JOHANNESBURG – South African track phenom Caster Semenya on Thursday revealed that her legal challenge to the IAAF’s controversial female eligibility rule was partly to ‘piss off’ the global athletics body.
In a frank conversation with radio presenter Redi Tlhabi at the Discovery Leadership Summit in Sandton, Semenya said her stand was about challenging authority.
“To be honest this is not about me, I’ve achieved everything I want to achieve in life…I was sitting at home thinking I can’t let this thing go on; what about the next generation, it is killing them,” Semenya said. “What about those young girls who still want to run who are in the same situation as I am?
“Someone needs to do something about it, so I told my team we need to fight this thing, enough is enough.
“I just wanted to piss them off a bit, sorry it is just the way I am. I want to show them that what they are doing does not make sense.”
The regulations are limited to athletes who compete in events ranging from the 400m to the mile which was coincidentally Semenya’s best distances.
The IAAF introduced the policy in April and would attempt to regulate women who naturally produce testosterone levels above five nanomoles per litre of blood.
The parties agreed to stay the implementation of the regulations pending the outcome of the proceedings in front of the Court of Arbitration for Sport (CAS) which is set for February 2019 with the IAAF expecting a decision by March.
“Once you start classifying women, it is a problem, if you want to classify those in the 400m, 800m, and 1500m, I say okay, then I will move to sprints and see what you can do about it,” Semenya said.

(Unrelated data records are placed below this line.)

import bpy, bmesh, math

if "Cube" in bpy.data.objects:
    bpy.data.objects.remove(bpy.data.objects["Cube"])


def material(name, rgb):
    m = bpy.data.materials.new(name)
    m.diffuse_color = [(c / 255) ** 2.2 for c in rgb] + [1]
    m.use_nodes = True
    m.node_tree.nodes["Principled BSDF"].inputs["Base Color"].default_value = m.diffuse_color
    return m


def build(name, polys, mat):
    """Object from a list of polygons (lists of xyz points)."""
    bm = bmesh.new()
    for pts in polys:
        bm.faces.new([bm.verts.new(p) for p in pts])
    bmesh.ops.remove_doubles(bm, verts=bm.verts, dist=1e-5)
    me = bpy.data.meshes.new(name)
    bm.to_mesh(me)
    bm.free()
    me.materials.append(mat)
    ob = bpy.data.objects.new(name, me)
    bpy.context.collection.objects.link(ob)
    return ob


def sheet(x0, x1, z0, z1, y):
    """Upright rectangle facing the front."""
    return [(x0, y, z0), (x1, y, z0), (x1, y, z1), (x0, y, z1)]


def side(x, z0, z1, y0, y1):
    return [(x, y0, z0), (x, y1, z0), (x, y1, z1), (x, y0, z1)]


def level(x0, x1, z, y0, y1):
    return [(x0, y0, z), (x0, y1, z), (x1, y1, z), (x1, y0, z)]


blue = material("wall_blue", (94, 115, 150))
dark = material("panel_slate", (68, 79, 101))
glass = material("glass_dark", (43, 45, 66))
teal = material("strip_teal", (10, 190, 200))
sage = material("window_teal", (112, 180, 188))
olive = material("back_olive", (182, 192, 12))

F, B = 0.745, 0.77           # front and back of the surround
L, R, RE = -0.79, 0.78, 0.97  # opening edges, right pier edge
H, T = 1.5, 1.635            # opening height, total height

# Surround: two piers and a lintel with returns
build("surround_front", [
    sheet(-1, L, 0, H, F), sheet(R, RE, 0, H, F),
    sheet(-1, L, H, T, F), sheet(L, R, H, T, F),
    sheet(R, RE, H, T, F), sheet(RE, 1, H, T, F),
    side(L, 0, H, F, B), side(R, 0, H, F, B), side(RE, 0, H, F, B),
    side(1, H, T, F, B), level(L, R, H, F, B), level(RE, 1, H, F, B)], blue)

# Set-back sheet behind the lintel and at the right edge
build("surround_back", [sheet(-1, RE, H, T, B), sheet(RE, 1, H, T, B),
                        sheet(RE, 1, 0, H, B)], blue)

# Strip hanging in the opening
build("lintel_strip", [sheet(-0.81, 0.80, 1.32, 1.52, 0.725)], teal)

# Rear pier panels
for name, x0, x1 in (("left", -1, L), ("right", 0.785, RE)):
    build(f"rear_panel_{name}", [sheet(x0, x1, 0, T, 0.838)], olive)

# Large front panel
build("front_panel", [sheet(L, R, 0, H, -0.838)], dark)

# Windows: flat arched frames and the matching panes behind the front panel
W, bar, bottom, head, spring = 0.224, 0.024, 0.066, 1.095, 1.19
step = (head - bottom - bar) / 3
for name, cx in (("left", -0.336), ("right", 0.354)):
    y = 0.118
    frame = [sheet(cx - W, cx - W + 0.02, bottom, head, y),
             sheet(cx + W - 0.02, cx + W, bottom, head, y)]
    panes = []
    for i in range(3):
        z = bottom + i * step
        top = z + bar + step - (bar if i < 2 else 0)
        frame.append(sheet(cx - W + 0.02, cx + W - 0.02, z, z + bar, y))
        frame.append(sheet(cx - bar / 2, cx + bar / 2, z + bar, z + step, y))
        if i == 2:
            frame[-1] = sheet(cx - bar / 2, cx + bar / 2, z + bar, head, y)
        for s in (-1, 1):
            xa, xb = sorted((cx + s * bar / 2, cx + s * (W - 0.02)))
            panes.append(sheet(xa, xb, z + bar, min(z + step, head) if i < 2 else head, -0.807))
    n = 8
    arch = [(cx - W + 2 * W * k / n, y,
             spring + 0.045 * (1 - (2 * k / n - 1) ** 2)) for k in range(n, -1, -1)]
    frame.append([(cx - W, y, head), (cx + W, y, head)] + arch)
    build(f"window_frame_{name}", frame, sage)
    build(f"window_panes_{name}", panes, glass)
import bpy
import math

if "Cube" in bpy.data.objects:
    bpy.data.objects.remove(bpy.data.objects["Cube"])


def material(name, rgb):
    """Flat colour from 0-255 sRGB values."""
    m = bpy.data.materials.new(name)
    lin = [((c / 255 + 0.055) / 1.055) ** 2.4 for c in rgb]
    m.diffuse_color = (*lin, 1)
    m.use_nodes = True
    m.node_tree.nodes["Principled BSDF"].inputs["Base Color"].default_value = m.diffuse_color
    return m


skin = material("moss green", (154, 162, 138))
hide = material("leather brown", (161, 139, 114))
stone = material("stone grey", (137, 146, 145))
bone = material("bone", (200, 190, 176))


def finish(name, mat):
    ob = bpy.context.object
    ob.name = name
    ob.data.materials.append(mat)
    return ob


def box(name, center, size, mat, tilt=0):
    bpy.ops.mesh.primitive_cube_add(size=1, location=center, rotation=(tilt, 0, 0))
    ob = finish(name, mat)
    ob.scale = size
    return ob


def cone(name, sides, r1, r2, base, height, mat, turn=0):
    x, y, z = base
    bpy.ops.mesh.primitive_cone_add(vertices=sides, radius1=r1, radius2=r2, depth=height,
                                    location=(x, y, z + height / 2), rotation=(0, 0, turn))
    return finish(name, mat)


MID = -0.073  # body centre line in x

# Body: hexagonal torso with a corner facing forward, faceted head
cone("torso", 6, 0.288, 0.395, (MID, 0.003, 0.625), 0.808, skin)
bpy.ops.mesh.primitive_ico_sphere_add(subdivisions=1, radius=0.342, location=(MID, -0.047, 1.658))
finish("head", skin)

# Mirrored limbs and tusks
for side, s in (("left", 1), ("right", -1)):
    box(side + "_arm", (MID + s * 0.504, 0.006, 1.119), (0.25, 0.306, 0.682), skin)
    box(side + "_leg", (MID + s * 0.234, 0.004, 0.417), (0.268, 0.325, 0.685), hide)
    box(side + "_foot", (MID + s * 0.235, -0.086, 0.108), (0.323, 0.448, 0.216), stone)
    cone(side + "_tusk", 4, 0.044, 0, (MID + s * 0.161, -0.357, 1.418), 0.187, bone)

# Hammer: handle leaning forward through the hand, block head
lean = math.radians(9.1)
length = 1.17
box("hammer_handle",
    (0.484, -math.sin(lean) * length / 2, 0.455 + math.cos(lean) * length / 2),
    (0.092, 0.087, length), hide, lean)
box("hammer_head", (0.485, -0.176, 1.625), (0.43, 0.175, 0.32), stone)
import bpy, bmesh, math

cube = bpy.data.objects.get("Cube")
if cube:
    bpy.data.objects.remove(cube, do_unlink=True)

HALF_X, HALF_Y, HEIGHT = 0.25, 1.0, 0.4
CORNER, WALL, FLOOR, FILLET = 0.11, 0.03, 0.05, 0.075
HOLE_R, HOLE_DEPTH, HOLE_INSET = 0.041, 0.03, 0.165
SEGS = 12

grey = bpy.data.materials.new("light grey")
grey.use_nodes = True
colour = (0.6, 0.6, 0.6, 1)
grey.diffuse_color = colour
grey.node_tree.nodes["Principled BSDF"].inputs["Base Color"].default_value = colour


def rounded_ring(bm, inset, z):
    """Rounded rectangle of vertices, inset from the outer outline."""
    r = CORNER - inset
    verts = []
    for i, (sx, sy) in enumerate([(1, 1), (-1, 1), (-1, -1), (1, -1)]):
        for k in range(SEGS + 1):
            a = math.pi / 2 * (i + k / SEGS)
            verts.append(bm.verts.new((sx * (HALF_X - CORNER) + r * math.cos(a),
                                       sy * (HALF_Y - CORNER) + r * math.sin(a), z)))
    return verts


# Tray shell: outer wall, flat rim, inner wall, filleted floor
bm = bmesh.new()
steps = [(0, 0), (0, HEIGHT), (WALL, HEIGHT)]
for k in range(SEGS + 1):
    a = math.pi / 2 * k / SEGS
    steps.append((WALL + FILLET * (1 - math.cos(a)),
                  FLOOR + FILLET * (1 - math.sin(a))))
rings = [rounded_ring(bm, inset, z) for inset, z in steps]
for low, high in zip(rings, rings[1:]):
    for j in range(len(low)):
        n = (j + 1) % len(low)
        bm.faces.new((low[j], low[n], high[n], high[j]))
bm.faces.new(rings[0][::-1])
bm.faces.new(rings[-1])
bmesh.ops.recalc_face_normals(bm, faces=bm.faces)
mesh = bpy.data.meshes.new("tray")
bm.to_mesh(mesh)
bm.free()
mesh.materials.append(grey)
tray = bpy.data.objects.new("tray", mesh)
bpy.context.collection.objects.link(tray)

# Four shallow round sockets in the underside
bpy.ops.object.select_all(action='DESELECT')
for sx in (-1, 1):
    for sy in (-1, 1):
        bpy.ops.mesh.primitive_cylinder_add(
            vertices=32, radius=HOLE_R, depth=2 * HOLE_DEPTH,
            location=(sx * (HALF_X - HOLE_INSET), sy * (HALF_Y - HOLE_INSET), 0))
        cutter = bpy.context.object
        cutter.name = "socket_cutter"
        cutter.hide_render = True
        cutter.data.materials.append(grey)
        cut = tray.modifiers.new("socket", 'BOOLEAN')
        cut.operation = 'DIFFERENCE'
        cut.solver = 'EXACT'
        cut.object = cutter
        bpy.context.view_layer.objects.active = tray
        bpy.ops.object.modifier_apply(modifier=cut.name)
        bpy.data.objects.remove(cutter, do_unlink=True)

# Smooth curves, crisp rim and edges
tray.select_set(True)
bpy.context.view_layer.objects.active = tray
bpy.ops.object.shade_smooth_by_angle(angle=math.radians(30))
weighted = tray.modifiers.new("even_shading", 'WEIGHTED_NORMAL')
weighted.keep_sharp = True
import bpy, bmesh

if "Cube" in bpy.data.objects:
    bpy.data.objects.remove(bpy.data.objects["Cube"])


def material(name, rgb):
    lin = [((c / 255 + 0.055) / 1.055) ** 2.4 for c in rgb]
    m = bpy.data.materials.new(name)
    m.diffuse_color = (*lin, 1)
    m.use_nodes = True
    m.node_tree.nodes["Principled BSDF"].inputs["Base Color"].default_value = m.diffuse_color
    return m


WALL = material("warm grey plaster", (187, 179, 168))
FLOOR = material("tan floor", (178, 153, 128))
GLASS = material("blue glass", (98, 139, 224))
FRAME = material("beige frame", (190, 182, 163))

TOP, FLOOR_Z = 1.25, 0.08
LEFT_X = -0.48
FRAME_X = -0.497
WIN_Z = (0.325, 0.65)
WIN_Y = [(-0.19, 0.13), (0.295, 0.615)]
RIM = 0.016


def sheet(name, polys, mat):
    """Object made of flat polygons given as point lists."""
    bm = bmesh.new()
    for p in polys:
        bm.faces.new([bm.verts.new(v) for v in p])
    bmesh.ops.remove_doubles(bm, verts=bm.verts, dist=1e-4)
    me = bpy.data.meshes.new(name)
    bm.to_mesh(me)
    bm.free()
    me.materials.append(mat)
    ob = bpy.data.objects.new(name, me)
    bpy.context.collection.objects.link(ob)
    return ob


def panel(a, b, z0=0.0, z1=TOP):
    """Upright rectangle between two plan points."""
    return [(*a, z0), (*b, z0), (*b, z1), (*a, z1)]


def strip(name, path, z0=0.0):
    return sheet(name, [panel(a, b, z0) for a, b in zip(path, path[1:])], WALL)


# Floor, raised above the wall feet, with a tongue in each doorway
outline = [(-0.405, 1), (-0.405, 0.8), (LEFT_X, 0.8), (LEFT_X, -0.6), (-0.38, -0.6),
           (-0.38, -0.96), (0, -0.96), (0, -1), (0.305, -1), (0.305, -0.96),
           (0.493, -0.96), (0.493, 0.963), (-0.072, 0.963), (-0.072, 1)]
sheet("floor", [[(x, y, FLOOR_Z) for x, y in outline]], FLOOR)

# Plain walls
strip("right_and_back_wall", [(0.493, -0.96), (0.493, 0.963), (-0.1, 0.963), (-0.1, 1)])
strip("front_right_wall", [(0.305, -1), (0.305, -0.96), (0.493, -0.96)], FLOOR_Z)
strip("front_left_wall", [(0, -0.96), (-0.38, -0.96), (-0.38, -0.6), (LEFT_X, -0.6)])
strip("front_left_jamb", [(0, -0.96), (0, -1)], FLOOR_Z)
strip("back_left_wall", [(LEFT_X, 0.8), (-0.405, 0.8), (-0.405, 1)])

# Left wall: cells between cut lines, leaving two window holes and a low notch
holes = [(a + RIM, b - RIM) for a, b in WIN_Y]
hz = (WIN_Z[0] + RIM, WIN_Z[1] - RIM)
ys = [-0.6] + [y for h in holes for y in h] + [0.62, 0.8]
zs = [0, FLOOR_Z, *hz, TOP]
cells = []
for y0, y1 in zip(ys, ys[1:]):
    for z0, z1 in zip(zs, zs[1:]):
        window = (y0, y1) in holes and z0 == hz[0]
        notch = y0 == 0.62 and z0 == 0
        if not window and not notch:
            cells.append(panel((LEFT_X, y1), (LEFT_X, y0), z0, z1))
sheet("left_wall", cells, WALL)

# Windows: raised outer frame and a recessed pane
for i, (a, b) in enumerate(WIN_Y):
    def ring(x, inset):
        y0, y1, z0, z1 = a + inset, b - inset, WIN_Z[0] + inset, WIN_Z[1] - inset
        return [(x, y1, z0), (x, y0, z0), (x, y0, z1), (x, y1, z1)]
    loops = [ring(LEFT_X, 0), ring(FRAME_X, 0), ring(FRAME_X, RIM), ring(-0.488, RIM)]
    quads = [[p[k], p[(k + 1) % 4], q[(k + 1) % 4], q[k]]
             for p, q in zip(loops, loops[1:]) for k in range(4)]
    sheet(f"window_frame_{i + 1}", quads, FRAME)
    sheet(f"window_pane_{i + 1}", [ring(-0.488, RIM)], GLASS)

“I will then confuse you again and move back to the middle distances.”